The records START

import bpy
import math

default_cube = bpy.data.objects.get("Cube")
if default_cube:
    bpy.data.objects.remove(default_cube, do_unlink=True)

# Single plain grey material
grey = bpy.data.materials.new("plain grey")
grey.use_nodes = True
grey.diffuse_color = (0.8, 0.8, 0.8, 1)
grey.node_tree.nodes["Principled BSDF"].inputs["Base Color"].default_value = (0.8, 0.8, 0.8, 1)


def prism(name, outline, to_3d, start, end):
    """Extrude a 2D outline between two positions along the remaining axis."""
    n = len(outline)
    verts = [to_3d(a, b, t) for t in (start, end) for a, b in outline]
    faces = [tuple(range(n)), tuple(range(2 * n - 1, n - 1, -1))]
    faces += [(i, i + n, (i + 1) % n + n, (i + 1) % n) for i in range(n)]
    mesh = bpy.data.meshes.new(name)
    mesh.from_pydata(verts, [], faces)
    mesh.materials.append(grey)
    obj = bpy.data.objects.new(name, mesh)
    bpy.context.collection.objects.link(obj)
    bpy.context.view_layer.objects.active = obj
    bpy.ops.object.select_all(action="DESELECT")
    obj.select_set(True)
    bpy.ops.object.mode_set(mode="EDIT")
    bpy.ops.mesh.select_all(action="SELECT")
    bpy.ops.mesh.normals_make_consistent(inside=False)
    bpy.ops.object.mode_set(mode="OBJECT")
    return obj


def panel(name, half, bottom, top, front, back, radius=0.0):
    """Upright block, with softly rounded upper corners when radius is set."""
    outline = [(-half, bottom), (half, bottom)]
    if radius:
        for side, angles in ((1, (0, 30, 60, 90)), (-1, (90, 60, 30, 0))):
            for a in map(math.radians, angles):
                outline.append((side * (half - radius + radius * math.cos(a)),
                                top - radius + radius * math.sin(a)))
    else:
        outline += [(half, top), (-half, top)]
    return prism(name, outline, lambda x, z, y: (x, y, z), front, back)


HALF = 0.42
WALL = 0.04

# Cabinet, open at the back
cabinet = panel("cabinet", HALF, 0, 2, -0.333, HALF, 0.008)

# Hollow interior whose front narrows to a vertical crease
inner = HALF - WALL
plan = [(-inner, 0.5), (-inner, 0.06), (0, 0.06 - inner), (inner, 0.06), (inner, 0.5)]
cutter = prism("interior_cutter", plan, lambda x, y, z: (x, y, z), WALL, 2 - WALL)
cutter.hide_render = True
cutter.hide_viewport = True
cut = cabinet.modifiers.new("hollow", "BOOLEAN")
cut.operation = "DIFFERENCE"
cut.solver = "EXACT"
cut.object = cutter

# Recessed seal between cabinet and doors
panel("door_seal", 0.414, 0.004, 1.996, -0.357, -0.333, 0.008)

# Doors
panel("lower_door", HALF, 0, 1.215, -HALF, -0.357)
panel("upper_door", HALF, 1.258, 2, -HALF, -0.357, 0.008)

The records END

Goal of the exercise:
Using the records above, report each line with the string "back".

Output of the exercise:
def panel(name, half, bottom, top, front, back, radius=0.0):
    return prism(name, outline, lambda x, z, y: (x, y, z), front, back)
# Cabinet, open at the back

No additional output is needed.